Image credit: iStock
This is the second of a two-part series about making maths fun through art.
Want to learn how to integrate art and maths? Read on for these five interesting – and easy – ways to get your kids talking about maths concepts!
Inspired by Paul Klee’s Castle and Sun, this craft project can improve your child’s understanding of fractions. Cut up lots of coloured basic shapes (squares and rectangles) out of construction paper, and have your child glue them to a sheet of white paper, without overlapping or gaps.
Through this, your child learns about basic geometry and how areas and shapes interact. Older kids can learn about fractions; for example, ask them “How much of the page is red?”
An irrational skyline
The concept of irrational numbers can be hard to grasp, but this easy art project allows kids to appreciate how they neither end nor repeat.
Start with a printout of your favourite irrational number – we like to use pi. Using either graph paper or a ruler, fill in your skyline using the digits of pi as the heights for your buildings – keep going until you run out of paper or patience. When you’re done, paint a beautiful sunset behind the skyline.
Make your own tile
Tessellation – when a shape is repeated so that it covers a plane without any gaps or overlaps – is a fun way to learn about geometry and angles. Explore regular tessellations by cutting out copies of a basic shape (such as a triangle, hexagon, square or these combinations) and using them to fill a space.
A more creative way is to create your very own unique tessellation stamp! Follow the instructions to make a tessellation, then transfer your design to a piece of foam and cut it out. Glue the foam shape to a handle (an old medicine bottle works well) and stamp away.
This is a fun activity to do at the beach, and best of all, it can be enjoyed by children of all ages. First, gather shells and sort them into groups according to their shape, colour and size. You can also use this opportunity to give a small science lesson about sea creatures and shells, or to practise counting.
Then, start to build your mandala or pattern. Create a basic flower or circle shape then add on your own designs as you go, keeping your overall shape symmetrical. This activity covers many areas of maths such as counting, patterns, comparing and matching, fractions, and understanding the link between radius and circumference.
Origami – the Japanese art of folding paper – can be a wonderful tool for exploring various maths concepts. It can be used to learn how to measure and bisect an angle, for example.
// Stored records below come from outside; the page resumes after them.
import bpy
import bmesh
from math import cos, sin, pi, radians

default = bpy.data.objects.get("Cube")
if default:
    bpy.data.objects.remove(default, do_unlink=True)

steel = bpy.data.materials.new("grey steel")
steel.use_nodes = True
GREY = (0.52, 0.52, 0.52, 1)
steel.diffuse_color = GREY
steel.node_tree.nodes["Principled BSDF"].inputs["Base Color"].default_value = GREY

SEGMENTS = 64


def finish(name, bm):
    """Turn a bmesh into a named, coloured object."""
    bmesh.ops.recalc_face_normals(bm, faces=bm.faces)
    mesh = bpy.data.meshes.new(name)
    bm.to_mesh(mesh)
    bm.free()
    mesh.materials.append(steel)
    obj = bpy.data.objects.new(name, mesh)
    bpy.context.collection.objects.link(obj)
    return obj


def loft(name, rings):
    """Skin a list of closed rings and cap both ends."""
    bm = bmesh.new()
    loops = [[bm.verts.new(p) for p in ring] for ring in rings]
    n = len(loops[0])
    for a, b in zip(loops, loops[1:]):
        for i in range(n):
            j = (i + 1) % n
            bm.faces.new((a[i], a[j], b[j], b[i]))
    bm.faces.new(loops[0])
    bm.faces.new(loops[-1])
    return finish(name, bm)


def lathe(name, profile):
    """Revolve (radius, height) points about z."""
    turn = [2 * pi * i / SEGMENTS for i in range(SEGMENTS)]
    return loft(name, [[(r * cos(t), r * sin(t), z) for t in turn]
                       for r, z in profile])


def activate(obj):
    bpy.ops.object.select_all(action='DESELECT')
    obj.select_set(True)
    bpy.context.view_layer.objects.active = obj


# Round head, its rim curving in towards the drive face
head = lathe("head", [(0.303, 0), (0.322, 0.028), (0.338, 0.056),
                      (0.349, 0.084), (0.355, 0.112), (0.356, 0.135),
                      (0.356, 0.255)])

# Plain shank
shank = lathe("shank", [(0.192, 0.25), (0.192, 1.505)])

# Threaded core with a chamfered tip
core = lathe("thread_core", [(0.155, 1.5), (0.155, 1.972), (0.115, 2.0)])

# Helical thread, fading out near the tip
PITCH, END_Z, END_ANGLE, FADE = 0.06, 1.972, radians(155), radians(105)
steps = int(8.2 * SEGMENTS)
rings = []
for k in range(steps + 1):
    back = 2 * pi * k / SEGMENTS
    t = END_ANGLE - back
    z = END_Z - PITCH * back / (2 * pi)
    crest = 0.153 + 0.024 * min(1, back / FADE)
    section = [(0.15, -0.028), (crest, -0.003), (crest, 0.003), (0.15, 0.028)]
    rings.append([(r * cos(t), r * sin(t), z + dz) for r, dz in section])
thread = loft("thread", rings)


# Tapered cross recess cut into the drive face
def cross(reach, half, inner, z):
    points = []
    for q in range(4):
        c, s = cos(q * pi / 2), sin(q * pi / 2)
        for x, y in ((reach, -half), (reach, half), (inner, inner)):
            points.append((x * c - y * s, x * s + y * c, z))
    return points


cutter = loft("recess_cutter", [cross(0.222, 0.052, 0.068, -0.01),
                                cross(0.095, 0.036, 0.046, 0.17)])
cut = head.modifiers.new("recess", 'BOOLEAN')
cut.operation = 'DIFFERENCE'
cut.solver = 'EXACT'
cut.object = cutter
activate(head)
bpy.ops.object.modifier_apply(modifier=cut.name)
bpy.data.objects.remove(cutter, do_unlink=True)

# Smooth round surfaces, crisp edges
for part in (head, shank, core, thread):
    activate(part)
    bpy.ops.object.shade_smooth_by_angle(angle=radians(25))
You can also use origami techniques to fold a pretty polygon and in the process, learn all about surface area, angles and geometry.
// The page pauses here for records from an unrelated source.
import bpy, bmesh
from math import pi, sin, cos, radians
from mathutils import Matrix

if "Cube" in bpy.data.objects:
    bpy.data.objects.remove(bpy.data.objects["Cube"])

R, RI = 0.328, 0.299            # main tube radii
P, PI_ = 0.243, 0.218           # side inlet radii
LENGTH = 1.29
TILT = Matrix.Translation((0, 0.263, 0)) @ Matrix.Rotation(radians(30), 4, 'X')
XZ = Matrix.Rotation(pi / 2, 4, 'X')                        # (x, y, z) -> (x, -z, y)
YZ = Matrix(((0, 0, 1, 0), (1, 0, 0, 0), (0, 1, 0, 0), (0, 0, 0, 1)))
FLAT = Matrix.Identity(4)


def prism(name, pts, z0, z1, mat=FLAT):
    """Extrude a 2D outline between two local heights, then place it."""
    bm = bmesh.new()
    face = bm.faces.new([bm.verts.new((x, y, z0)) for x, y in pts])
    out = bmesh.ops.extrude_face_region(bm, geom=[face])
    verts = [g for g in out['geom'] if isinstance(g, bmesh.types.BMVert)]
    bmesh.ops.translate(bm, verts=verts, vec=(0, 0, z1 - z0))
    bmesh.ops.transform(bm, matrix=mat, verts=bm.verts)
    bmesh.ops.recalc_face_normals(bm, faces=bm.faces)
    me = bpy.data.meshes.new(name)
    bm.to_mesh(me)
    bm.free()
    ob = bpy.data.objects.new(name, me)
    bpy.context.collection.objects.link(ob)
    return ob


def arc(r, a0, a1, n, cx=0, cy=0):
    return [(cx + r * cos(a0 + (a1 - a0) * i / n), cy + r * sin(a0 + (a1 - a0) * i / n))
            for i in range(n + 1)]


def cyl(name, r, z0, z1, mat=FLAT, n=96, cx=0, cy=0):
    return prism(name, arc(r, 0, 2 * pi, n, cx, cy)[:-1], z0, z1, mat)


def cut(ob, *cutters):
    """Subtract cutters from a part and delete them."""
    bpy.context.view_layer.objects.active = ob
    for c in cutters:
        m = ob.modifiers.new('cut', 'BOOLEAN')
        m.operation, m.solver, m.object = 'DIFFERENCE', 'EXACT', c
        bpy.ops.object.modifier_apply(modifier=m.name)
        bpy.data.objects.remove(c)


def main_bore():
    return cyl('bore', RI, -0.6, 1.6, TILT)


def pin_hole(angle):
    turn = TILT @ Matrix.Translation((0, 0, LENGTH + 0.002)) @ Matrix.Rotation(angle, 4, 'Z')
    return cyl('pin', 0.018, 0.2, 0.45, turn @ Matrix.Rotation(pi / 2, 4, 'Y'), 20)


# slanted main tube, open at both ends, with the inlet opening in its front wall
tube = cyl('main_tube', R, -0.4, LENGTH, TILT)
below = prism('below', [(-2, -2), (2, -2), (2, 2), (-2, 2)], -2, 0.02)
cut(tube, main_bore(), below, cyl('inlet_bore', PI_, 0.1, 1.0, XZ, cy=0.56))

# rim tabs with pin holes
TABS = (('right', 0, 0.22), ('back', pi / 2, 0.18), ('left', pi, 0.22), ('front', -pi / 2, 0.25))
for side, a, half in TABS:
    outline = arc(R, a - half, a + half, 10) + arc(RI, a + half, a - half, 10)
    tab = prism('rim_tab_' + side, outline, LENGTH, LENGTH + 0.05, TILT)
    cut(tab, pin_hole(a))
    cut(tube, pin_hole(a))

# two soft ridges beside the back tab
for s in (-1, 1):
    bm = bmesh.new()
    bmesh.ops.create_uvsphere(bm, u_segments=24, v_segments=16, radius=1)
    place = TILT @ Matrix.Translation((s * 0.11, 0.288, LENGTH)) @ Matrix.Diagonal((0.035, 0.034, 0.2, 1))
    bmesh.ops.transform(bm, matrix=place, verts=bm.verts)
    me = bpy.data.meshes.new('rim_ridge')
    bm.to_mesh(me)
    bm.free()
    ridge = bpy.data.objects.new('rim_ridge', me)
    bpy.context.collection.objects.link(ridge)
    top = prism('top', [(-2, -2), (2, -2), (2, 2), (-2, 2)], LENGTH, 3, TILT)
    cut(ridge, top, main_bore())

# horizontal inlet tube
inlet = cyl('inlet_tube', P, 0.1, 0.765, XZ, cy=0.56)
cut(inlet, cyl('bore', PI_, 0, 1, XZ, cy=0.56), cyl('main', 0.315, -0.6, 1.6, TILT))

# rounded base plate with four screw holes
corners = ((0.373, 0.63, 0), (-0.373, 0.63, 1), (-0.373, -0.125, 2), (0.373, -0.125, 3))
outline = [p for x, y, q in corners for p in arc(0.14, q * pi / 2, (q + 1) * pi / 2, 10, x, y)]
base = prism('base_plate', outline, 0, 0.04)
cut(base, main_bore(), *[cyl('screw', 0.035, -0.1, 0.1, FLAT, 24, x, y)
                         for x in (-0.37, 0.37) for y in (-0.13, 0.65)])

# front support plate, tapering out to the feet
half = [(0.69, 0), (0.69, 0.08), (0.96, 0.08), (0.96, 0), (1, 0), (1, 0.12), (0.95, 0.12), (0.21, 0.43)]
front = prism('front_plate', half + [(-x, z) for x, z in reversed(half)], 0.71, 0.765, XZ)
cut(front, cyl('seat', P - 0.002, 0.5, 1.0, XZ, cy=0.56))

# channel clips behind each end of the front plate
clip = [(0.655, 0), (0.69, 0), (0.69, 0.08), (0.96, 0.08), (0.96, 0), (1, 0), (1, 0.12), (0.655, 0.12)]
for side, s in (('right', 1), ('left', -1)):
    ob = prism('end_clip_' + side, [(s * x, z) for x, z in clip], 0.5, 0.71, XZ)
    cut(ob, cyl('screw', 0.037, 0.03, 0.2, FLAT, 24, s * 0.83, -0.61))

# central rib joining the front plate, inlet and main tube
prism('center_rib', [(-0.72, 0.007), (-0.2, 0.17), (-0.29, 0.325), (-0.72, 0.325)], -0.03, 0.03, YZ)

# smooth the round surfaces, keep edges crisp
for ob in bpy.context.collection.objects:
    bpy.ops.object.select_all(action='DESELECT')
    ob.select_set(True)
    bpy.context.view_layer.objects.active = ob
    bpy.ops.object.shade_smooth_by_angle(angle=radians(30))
This site is a wonderful resource for origami patterns – start with the basic ones, such as a cube, and then work your way up into the more complex ones. While you are creating your origami polygons, talk to your child about shapes and angles, and how these are linked to the shape you are making.